- [Required action]: Using the data below, find how many lines include the word "loft" and report that figure alone.

- [Material to process]:
* * *

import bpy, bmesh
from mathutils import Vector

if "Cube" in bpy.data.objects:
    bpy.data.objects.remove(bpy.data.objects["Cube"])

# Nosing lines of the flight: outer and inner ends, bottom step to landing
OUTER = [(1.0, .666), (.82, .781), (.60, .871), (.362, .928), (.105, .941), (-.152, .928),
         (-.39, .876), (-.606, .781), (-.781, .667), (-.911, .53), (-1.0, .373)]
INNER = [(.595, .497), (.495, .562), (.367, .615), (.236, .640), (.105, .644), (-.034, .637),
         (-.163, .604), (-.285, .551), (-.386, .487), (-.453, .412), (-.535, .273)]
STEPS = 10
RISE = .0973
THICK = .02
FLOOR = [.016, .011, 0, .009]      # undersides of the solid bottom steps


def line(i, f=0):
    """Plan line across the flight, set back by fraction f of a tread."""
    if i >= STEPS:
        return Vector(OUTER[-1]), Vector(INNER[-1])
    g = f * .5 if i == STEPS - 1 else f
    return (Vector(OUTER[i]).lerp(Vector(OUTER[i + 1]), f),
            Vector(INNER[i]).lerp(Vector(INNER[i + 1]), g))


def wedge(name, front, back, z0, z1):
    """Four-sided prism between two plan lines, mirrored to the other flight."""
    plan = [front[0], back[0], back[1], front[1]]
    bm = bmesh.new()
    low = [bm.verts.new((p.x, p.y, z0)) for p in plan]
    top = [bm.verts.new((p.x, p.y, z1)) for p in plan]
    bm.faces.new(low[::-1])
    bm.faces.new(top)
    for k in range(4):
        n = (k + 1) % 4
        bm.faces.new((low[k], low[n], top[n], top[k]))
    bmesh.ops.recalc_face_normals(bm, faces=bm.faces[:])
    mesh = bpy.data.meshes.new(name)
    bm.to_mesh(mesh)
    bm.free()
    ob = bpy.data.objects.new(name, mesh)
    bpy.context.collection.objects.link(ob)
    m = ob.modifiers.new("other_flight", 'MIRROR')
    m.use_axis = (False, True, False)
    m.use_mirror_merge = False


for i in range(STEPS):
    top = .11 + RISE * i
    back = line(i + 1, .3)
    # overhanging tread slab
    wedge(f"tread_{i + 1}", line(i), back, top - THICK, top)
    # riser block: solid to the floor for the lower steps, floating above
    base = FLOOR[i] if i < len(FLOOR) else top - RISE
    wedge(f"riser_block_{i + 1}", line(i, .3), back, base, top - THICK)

* * *

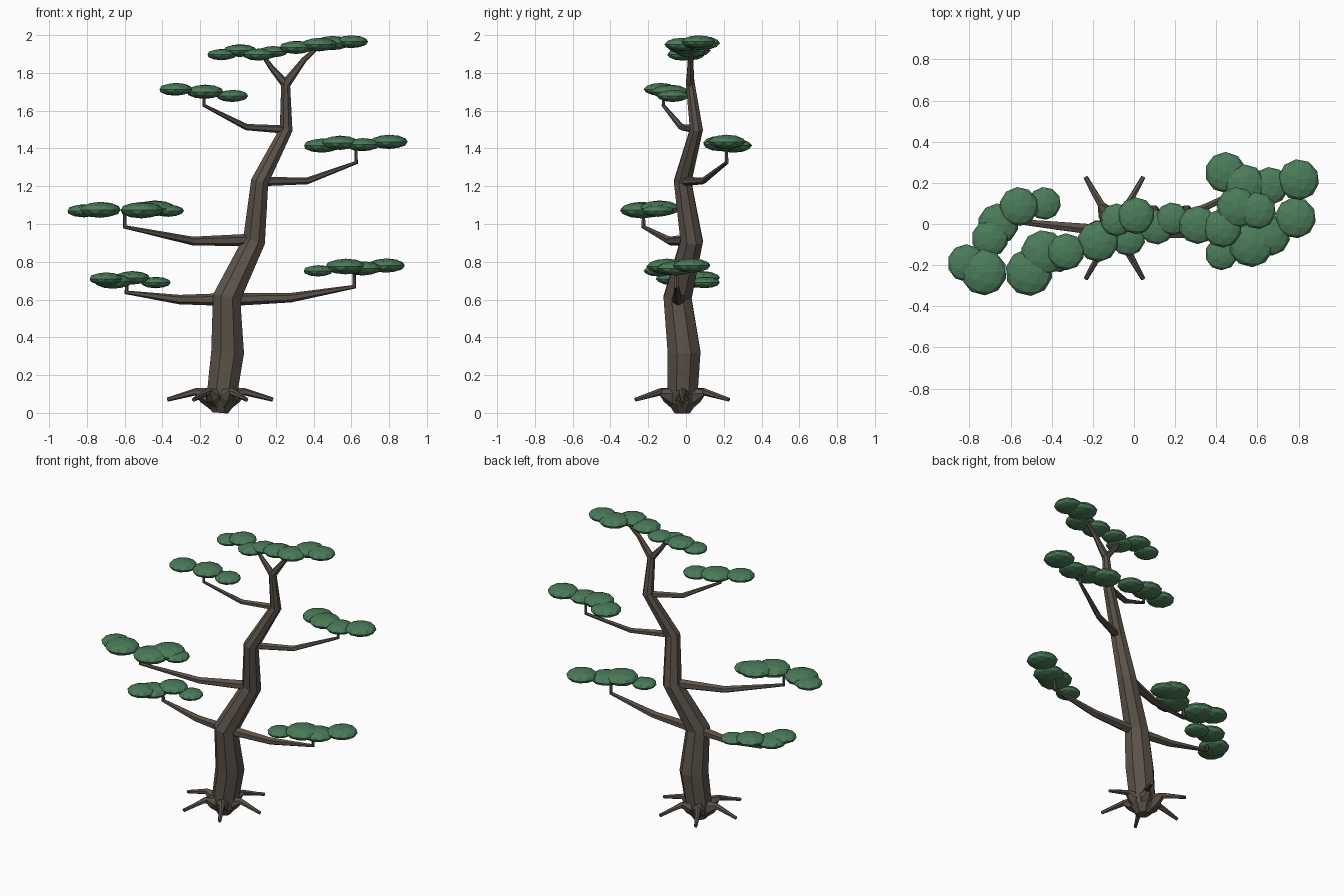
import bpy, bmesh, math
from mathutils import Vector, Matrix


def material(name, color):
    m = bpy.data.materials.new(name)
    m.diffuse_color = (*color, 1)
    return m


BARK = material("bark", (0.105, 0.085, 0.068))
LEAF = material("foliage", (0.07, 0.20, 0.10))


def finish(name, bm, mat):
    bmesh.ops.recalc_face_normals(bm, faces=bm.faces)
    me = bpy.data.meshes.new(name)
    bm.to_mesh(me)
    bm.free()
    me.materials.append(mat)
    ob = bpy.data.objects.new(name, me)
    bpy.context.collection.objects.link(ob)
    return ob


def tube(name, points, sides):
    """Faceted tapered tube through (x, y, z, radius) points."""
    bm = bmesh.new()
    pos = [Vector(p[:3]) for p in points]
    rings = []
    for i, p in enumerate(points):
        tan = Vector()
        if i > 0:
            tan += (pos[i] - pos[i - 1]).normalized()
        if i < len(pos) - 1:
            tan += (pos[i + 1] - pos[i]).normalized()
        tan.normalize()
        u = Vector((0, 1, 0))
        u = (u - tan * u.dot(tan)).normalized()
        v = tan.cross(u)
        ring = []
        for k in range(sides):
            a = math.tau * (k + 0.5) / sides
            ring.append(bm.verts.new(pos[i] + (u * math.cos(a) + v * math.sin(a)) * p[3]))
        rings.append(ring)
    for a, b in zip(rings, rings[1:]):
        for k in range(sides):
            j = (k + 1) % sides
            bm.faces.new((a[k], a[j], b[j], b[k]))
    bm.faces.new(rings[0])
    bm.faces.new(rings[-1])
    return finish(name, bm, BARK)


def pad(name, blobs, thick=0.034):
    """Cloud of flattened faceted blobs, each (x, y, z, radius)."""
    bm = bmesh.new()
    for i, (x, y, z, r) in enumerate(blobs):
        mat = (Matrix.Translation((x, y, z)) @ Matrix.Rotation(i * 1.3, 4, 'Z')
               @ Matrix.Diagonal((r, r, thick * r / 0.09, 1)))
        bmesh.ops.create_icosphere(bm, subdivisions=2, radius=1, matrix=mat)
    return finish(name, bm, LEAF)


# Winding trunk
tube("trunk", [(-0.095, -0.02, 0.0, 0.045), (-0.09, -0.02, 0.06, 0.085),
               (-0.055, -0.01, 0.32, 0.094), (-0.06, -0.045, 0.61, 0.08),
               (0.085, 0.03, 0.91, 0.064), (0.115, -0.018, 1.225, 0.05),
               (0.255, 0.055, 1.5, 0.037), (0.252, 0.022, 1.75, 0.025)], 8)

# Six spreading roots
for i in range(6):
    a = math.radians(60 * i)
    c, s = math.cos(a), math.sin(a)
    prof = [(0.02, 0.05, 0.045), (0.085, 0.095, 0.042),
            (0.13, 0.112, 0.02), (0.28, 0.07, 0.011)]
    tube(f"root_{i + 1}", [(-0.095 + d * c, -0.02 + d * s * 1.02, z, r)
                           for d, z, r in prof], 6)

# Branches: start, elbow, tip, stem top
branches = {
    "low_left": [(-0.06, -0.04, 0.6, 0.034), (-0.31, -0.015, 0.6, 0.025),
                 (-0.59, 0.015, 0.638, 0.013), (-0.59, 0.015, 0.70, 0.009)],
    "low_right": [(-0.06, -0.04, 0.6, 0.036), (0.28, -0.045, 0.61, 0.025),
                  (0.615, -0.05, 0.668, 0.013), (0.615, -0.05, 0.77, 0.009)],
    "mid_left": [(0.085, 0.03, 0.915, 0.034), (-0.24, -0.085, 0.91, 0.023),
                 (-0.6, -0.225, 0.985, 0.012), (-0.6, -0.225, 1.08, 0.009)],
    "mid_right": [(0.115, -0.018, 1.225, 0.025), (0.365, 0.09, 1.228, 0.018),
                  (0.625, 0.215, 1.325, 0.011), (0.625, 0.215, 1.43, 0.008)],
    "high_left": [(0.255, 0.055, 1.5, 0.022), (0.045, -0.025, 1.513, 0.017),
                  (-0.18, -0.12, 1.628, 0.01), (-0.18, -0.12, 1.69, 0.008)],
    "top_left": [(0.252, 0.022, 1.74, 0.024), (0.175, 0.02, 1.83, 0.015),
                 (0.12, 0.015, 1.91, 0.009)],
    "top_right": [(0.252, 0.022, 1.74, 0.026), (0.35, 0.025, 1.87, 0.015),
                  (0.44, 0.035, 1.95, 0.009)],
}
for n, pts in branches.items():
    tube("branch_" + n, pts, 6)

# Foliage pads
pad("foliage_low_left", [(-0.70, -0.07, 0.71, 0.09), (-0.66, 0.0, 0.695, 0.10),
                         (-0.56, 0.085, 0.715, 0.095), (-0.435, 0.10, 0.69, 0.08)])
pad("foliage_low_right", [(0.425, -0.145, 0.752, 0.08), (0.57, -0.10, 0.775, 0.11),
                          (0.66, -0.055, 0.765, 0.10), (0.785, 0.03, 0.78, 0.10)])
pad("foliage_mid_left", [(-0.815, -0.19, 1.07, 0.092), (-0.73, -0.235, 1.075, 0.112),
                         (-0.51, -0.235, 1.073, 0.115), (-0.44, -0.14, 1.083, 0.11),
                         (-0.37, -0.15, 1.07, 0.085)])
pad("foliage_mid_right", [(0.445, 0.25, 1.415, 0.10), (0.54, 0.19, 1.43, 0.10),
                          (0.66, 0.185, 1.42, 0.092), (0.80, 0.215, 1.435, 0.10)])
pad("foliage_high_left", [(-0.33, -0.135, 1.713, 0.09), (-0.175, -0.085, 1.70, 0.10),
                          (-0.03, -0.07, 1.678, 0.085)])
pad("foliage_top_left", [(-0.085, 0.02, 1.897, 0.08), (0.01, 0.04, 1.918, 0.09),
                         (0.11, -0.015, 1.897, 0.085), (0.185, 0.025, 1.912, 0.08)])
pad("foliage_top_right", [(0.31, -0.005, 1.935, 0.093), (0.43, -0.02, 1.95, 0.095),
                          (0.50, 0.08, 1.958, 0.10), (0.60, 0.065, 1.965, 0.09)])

* * *

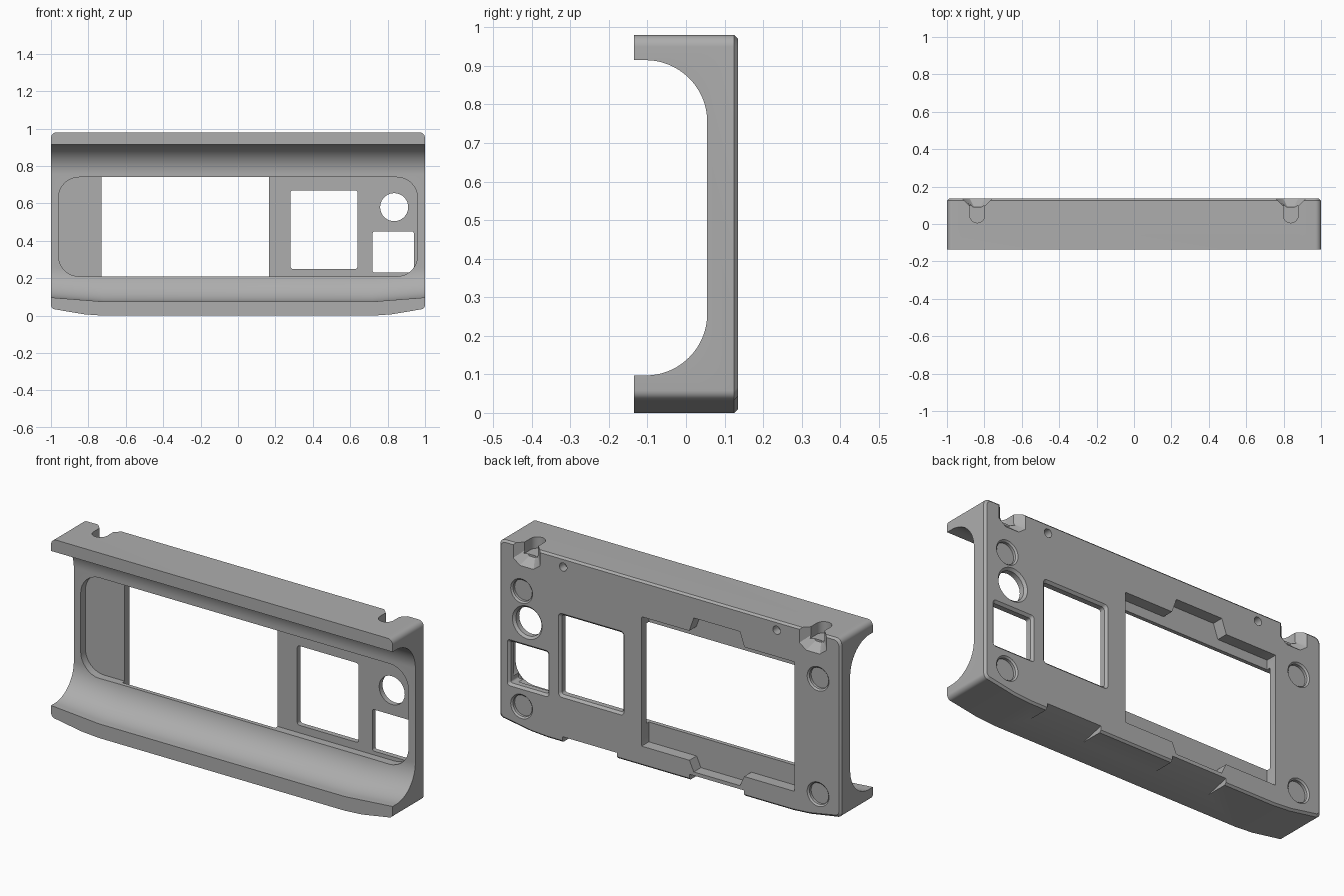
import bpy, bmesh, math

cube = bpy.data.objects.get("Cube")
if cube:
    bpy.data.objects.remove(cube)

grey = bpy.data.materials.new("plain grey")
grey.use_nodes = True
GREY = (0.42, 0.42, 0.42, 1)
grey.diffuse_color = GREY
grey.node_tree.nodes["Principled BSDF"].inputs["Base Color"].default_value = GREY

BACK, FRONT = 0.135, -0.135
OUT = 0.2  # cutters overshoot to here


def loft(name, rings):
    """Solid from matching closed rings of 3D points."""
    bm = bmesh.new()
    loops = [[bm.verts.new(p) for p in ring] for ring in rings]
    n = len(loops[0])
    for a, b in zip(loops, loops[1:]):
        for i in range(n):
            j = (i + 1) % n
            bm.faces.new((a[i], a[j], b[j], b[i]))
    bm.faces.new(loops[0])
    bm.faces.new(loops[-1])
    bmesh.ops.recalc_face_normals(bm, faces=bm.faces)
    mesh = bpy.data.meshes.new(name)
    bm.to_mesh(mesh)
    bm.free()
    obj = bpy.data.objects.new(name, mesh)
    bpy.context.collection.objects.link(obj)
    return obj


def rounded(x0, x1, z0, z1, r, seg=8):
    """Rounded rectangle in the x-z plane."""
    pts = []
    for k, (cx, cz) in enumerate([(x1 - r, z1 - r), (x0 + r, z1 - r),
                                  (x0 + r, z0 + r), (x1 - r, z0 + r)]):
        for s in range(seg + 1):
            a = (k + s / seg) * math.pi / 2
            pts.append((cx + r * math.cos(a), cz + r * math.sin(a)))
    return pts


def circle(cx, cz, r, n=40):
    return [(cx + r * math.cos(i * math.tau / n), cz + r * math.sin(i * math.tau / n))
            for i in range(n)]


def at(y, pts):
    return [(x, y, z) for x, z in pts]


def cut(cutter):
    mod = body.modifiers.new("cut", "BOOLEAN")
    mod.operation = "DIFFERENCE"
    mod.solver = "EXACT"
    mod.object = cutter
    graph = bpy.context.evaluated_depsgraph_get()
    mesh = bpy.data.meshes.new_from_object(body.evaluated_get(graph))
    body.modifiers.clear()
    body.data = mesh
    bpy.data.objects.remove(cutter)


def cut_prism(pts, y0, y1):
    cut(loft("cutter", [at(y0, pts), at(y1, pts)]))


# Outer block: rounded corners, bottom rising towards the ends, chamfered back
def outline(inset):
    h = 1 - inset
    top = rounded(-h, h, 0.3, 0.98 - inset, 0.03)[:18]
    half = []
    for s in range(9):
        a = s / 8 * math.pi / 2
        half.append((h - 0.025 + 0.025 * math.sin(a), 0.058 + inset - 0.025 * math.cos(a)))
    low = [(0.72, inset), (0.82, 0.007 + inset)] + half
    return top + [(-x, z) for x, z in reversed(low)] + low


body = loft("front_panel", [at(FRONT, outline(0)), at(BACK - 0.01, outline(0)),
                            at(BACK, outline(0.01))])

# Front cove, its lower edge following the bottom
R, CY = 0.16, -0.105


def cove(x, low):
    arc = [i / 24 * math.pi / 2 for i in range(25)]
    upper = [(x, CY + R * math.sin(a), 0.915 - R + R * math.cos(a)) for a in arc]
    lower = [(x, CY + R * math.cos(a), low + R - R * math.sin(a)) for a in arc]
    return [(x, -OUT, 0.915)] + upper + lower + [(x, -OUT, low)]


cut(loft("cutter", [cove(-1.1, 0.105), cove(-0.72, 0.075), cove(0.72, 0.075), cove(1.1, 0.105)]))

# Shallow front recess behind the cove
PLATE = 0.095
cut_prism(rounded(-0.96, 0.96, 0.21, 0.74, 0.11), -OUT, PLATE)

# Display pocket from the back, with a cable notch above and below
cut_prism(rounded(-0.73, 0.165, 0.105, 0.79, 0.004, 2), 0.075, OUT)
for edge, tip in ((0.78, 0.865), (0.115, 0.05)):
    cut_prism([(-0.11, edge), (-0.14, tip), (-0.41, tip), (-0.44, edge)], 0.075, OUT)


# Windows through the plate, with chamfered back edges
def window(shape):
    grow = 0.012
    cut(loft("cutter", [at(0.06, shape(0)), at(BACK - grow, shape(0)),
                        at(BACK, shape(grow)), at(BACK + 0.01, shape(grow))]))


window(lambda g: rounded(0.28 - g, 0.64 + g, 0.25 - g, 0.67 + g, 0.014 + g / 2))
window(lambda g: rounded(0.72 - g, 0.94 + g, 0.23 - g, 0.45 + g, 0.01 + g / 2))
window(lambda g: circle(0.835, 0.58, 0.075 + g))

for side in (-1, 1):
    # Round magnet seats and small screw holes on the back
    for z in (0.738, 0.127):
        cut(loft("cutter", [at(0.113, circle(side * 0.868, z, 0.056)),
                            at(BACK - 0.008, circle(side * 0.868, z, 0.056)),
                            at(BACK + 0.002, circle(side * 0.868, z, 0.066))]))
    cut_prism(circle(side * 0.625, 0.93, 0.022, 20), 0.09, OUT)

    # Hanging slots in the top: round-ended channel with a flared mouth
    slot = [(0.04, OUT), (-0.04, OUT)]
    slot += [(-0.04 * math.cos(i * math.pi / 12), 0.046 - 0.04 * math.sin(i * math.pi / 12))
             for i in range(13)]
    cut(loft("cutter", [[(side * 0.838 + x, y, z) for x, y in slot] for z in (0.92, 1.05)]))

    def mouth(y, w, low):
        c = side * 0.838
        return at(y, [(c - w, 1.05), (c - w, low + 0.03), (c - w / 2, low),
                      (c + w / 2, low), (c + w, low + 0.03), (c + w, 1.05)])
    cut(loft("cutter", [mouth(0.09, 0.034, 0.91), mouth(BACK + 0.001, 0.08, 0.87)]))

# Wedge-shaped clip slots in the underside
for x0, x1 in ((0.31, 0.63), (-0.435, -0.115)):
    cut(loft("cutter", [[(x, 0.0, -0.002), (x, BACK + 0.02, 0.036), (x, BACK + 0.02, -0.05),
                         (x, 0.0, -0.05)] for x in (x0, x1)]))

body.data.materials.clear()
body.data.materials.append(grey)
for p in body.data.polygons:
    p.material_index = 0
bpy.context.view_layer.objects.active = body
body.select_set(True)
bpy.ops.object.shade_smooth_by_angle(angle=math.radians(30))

* * *

- [Output of the exercise]: 9